Mrs Dimeji shells out £150 pounds a week; £600 pounds for one month (about N180, 000) for two rooms in Peckham.
“That is exclusive of water bill, electricity, gas, central heater, transportation, and other municipal charges. If you come to London and you are not working, I’m afraid you will have yourself to blame,” she added.
Ayodele lives in Central London and pays higher than Adedayo and Mrs Dimeji. “I pay £200 pounds (about N60, 000) every week for my house,” he said simply while looking into space.
He needed not to add that the astronomical standard of living is killing him and has deprived him the joy of bringing his family; wife and three children, to London permanently.
The U.K system he complained bitterly has not been fair to young entrepreneurs like him.
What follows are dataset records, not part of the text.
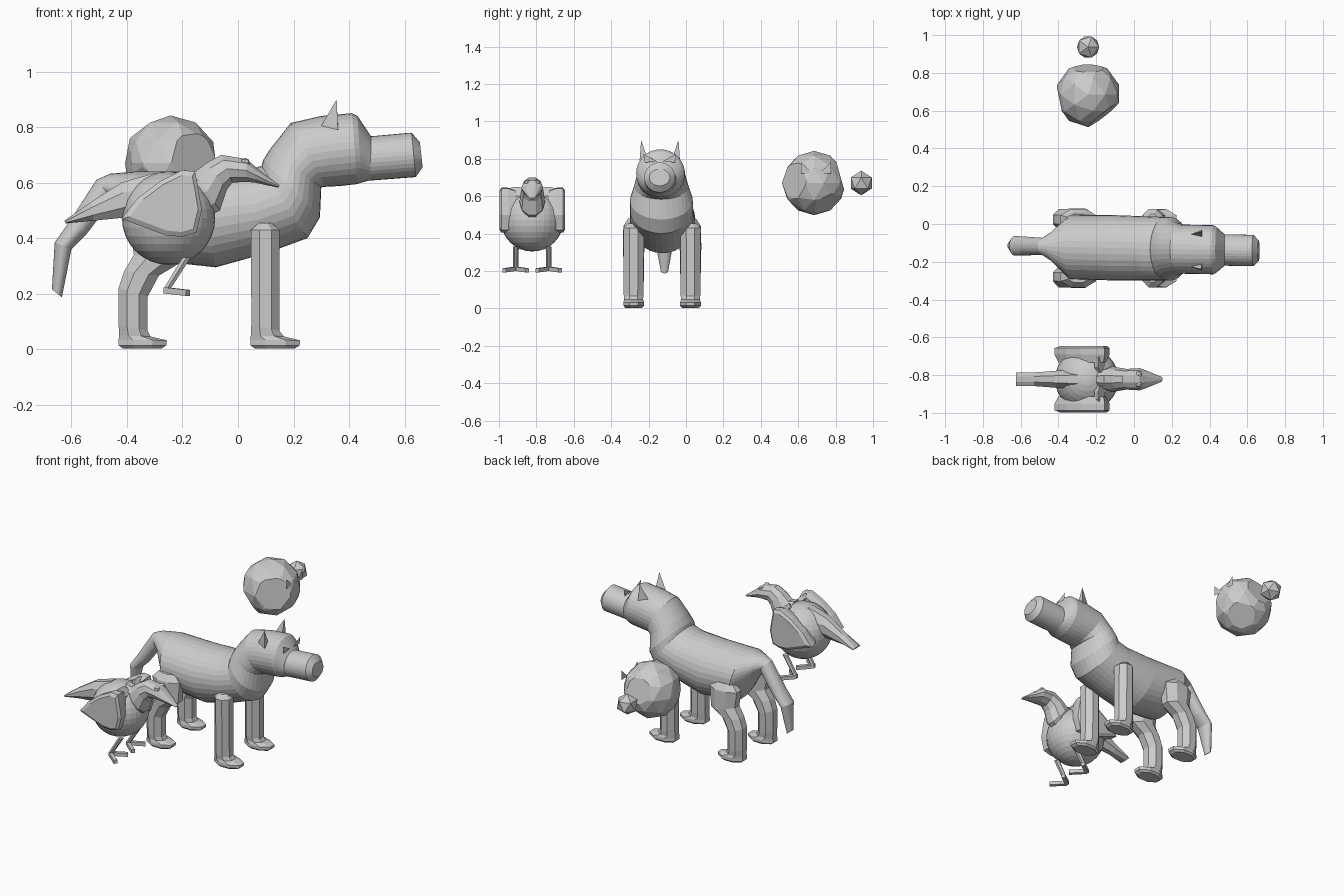
import bpy, bmesh
from math import cos, sin, pi
from mathutils import Vector

if "Cube" in bpy.data.objects:
    bpy.data.objects.remove(bpy.data.objects["Cube"])


def finish(bm, name):
    bmesh.ops.recalc_face_normals(bm, faces=bm.faces)
    me = bpy.data.meshes.new(name)
    bm.to_mesh(me)
    bm.free()
    ob = bpy.data.objects.new(name, me)
    bpy.context.collection.objects.link(ob)
    return ob


def skin(name, loops):
    """Join a series of closed loops and cap both ends."""
    bm = bmesh.new()
    vs = [[bm.verts.new(p) for p in lp] for lp in loops]
    n = len(vs[0])
    for a, b in zip(vs, vs[1:]):
        for i in range(n):
            j = (i + 1) % n
            bm.faces.new((a[i], a[j], b[j], b[i]))
    bm.faces.new(vs[0])
    bm.faces.new(vs[-1])
    return finish(bm, name)


def loft(name, rings, n, yc, lean=0.0, octagon=False):
    """Rings are (x1, z1, x2, z2, half width in y): two opposite ends in the xz plane."""
    ph, k = (pi / n, 1 / cos(pi / n)) if octagon else (0, 1)
    loops = []
    for x1, z1, x2, z2, w in rings:
        c = Vector(((x1 + x2) / 2, 0, (z1 + z2) / 2))
        u = Vector(((x1 - x2) / 2, 0, (z1 - z2) / 2))
        c.y = yc + lean * c.x
        loops.append([c + u * k * cos(ph + 2 * pi * i / n)
                      + Vector((0, w * k * sin(ph + 2 * pi * i / n), 0)) for i in range(n)])
    return skin(name, loops)


def ball(name, loc, r, seg=None, sub=1):
    bm = bmesh.new()
    if seg:
        bmesh.ops.create_uvsphere(bm, u_segments=seg, v_segments=seg // 2, radius=r)
    else:
        bmesh.ops.create_icosphere(bm, subdivisions=sub, radius=r)
    bmesh.ops.translate(bm, verts=bm.verts, vec=loc)
    return finish(bm, name)


def triangle(name, pts):
    bm = bmesh.new()
    bm.faces.new([bm.verts.new(p) for p in pts])
    return finish(bm, name)


# ---------- four-legged animal: tail, trunk, neck and head in one skin ----------
WY, LEAN = -0.128, -0.02
loft("animal_body", [
    (-.67, .216, -.634, .187, .02), (-.66, .385, -.60, .36, .052),
    (-.61, .455, -.545, .415, .05), (-.51, .61, -.45, .54, .045),
    (-.46, .632, -.40, .46, .08), (-.37, .64, -.31, .32, .17),
    (-.15, .64, -.08, .295, .173), (.03, .645, .10, .345, .17),
    (.085, .66, .25, .40, .168), (.09, .68, .295, .475, .168),
    (.115, .72, .30, .583, .145), (.19, .815, .315, .585, .13),
    (.30, .84, .37, .588, .13), (.41, .85, .43, .595, .13),
    (.43, .84, .445, .60, .12), (.48, .765, .475, .608, .085)], 32, WY, LEAN)
loft("snout", [(.44, .765, .44, .605, .083), (.48, .767, .485, .608, .083),
               (.625, .78, .64, .62, .083), (.655, .745, .665, .655, .055)], 32, WY, LEAN)

for s in (-1, 1):
    side = "left" if s > 0 else "right"
    hy = WY - .012
    # ear: three-sided spike
    bm = bmesh.new()
    tip = bm.verts.new((.355, hy + s * .10, .90))
    base = [bm.verts.new(p) for p in ((.30, hy + s * .085, .805),
            (.36, hy + s * .065, .80), (.36, hy + s * .108, .79))]
    bm.faces.new(base)
    for i in range(3):
        bm.faces.new((base[i], base[(i + 1) % 3], tip))
    finish(bm, "ear_" + side)
    # slanted eye
    triangle("eye_" + side, [(.475, hy + s * .087, .825), (.475, hy + s * .08, .78),
                             (.475, hy + s * .012, .785)])
    # legs with paws
    ly = WY + s * .152
    loft("front_leg_" + side, [
        (.06, .003, .205, .003, .045), (.045, .014, .222, .014, .055),
        (.045, .034, .224, .032, .055), (.046, .05, .165, .046, .05),
        (.048, .09, .15, .065, .053), (.047, .43, .15, .43, .055),
        (.075, .455, .12, .455, .03)], 8, ly, 0, True)
    loft("back_leg_" + side, [
        (-.415, .003, -.275, .003, .045), (-.43, .014, -.258, .014, .055),
        (-.43, .034, -.256, .032, .055), (-.428, .05, -.315, .046, .05),
        (-.43, .09, -.325, .065, .053), (-.43, .22, -.325, .19, .055),
        (-.41, .28, -.285, .265, .055), (-.375, .34, -.21, .31, .058),
        (-.39, .44, -.20, .44, .055), (-.35, .48, -.24, .48, .03)], 8, ly, 0, True)

# ---------- bird ----------
BY = -0.822
ball("bird_body", (-.25, BY, .472), .168, seg=32)
loft("bird_head", [
    (-.20, .645, -.12, .47, .05), (-.16, .635, -.065, .50, .065),
    (-.115, .67, -.04, .575, .058), (-.06, .70, -.02, .60, .052),
    (.03, .685, .03, .603, .056), (.065, .655, .06, .60, .045),
    (.15, .59, .145, .582, .012)], 10, BY, 0, True)
loft("bird_tail", [
    (-.30, .635, -.30, .46, .055), (-.42, .60, -.40, .475, .045),
    (-.53, .53, -.52, .463, .036), (-.625, .463, -.62, .453, .036)], 8, BY, 0, True)

wing = [(-.42, .47), (-.36, .545), (-.28, .605), (-.20, .645), (-.155, .64), (-.145, .59),
        (-.13, .50), (-.15, .42), (-.20, .405), (-.26, .41), (-.34, .44)]
mid = Vector((-.22, .52))
for s in (-1, 1):
    side = "left" if s > 0 else "right"
    loops = []
    for off, k in ((.09, .9), (.13, 1), (.165, 1), (.176, .85)):
        loops.append([(mid.x + (x - mid.x) * k, BY + s * off, mid.y + (z - mid.y) * k)
                      for x, z in wing])
    skin("wing_" + side, loops)
    # shoulder wrapping up to the back
    loft("shoulder_" + side, [(-.21, .63, -.16, .57, .05), (-.19, .648, -.155, .60, .05)],
         8, BY + s * .085, 0, True)
    ball("bird_eye_" + side, (.025, BY + s * .026, .67), .019, seg=8)
    # leg and two toes
    ly = BY + s * .088
    loft("bird_leg_" + side, [(-.20, .33, -.17, .33, .014), (-.265, .222, -.24, .222, .012),
                              (-.27, .205, -.245, .2, .012)], 6, ly, 0, True)
    for t in (-1, 1):
        a, b = Vector((-.262, ly, .212)), Vector((-.18, ly + t * .062, .203))
        d = Vector((t * -.6, .8, 0)) * .011
        up = Vector((0, 0, .011))
        skin("toe_" + side, [[p + d + up, p - d + up, p - d - up, p + d - up] for p in (a, b)])

# ---------- floating faceted rock with flat cuts ----------
RC = Vector((-.243, .685, .67))
bm = bmesh.new()
bmesh.ops.create_icosphere(bm, subdivisions=2, radius=.172)
for no, d in (((.6, -.75, .1), .135), ((0, .96, .27), .145), ((.45, .45, -.75), .145),
              ((-.97, -.2, 0), .154), ((-.6, -.6, -.5), .15)):
    no = Vector(no).normalized()
    res = bmesh.ops.bisect_plane(bm, geom=bm.verts[:] + bm.edges[:] + bm.faces[:],
                                 plane_co=no * d, plane_no=no, clear_outer=True)
    cut = [e for e in res["geom_cut"] if isinstance(e, bmesh.types.BMEdge)]
    bmesh.ops.holes_fill(bm, edges=cut, sides=0)
bmesh.ops.translate(bm, verts=bm.verts, vec=RC)
finish(bm, "rock")
for s in (-1, 1):
    y = .695
    triangle("rock_eye", [(-.09, y + s * .08, .78), (-.09, y + s * .08, .72),
                          (-.09, y + s * .018, .722)])
ball("small_rock", (RC.x, .937, .67), .066)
“I hold a British passport so I felt I would be given the enabling environment to excel in my line of business here. I relocated to London with the hope that I would be able to flourish my entrepreneurship. I have been here for 10 years, I have applied for several start up loans, filled many applications, written series of proposals, and attended several defences, but it has not yielded a pound. The system does not support Africans whatever the colour of your passport. It only takes what you bring and swallow it. It is either you conform to what they have to offer; which are menial jobs that their children pass off or nothing.”
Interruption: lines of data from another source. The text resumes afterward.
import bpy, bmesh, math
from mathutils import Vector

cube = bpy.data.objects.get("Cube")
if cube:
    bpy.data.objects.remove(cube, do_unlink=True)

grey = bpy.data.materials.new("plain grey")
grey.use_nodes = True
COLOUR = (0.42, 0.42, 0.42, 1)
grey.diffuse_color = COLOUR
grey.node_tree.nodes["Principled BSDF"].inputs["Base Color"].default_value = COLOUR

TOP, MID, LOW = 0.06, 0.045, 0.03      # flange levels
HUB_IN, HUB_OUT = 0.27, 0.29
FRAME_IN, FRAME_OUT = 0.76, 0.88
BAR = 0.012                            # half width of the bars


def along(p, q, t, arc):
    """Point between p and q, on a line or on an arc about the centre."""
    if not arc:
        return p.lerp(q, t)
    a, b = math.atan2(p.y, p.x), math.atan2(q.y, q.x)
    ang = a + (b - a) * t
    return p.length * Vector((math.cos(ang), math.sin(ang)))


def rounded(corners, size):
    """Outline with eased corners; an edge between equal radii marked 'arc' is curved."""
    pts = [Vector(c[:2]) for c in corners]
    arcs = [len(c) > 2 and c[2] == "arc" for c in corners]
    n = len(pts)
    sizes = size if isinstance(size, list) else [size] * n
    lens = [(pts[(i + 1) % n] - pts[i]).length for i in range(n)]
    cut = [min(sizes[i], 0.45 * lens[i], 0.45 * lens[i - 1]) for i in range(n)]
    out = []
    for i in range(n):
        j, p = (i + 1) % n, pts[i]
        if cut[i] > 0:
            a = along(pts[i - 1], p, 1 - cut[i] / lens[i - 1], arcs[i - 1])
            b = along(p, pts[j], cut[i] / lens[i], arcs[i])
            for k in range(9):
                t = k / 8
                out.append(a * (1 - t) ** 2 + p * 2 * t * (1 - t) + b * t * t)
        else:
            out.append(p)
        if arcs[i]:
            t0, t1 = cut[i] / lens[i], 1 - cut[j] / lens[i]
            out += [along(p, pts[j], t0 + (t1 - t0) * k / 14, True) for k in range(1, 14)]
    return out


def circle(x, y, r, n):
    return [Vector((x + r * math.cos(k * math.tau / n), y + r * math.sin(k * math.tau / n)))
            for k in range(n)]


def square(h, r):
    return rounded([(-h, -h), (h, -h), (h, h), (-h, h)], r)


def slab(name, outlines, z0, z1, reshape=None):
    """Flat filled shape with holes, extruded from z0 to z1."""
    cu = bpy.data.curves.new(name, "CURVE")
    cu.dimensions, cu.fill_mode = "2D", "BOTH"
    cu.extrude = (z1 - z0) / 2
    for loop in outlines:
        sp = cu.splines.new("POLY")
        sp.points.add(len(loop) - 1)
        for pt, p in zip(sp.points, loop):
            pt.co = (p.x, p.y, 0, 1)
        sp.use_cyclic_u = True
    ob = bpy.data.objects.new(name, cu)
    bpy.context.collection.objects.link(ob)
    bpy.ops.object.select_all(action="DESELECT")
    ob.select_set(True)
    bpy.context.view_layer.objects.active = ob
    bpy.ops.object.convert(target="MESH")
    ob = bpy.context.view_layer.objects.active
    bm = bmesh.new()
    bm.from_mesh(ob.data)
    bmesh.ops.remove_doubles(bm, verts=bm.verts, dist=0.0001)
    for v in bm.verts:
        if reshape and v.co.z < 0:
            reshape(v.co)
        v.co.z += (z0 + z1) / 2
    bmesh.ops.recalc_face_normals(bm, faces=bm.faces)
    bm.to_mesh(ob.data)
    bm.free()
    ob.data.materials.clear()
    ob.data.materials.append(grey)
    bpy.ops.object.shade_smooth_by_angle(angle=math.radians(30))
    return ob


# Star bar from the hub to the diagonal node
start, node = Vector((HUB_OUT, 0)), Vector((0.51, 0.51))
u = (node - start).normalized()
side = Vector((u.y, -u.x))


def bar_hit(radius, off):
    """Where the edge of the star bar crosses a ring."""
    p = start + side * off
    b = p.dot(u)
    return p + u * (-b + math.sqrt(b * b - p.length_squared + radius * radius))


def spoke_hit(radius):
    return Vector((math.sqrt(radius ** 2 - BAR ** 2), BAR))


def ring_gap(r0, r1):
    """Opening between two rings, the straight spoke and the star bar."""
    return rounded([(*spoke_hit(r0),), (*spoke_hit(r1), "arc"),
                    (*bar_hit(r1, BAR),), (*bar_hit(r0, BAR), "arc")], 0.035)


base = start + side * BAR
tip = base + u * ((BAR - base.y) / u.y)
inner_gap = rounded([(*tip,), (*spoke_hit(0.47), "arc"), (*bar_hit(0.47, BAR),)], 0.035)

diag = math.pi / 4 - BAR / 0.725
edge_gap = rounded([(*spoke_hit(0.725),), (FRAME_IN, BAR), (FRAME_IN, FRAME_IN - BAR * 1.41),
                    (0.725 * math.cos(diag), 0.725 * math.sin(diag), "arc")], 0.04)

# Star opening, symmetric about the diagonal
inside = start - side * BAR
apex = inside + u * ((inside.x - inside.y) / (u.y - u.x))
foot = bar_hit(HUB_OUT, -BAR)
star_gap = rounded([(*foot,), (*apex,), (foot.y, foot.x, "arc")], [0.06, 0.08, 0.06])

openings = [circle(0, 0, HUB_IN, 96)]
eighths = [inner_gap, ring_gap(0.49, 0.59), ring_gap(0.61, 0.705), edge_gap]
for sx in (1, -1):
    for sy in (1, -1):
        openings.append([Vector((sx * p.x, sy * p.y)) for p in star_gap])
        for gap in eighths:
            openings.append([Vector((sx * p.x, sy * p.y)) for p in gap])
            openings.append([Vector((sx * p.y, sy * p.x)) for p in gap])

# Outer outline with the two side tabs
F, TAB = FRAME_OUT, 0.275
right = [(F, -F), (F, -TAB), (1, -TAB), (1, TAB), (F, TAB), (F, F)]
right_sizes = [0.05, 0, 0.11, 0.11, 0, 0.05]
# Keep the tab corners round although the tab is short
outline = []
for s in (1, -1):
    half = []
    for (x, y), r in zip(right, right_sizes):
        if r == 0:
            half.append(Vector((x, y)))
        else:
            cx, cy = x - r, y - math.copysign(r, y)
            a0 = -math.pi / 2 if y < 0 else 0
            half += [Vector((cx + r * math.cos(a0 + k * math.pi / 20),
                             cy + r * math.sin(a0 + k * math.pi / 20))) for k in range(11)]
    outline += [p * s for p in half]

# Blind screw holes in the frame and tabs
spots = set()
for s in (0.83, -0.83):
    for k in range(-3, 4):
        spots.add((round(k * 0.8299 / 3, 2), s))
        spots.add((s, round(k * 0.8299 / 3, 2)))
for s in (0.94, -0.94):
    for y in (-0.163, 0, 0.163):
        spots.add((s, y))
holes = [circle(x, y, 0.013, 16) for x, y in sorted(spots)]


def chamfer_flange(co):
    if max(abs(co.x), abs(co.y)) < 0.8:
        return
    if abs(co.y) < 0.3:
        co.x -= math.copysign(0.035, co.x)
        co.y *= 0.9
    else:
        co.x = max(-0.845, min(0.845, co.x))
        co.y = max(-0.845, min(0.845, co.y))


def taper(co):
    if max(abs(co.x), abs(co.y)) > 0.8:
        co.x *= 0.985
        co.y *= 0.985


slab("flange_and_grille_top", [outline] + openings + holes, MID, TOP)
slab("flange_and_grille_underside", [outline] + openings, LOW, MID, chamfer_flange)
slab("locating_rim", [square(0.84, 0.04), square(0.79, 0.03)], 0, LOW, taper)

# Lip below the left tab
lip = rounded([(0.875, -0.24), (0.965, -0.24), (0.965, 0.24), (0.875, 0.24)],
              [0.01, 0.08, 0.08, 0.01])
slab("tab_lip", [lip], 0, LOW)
True to Ayodele’s assertion, most of the superstores in London; the like of Primark, Tesco, M&S, ASDA, and others are manned by Africans, Latinos, Indians, and Arabs.
Mrs Ebun Folorunsho, 68, is battling rheumatism and ill-health from the extreme London weather, yet she told me she has to go to work to fend for herself. “I came to London 30 years ago with my husband, who passed on three years ago. My challenge is the cold and for some time I cannot move my legs. They get so stiff that I move around with great pains.” Mrs. Folorunsho plans to relocate back home in Ogun State this December.
On the reporter’s last day in London, Eke (the taxi driver), sent him off with a parting shot as he drove him to the airport, “The reality is that Nigerians in the U.K work extra hard to make ends meet under a harsh weather and system that look down on them. Underneath the façade that you see when we come home, is a heart willing to return home. I just wish they (Nigerian government) would make our country better.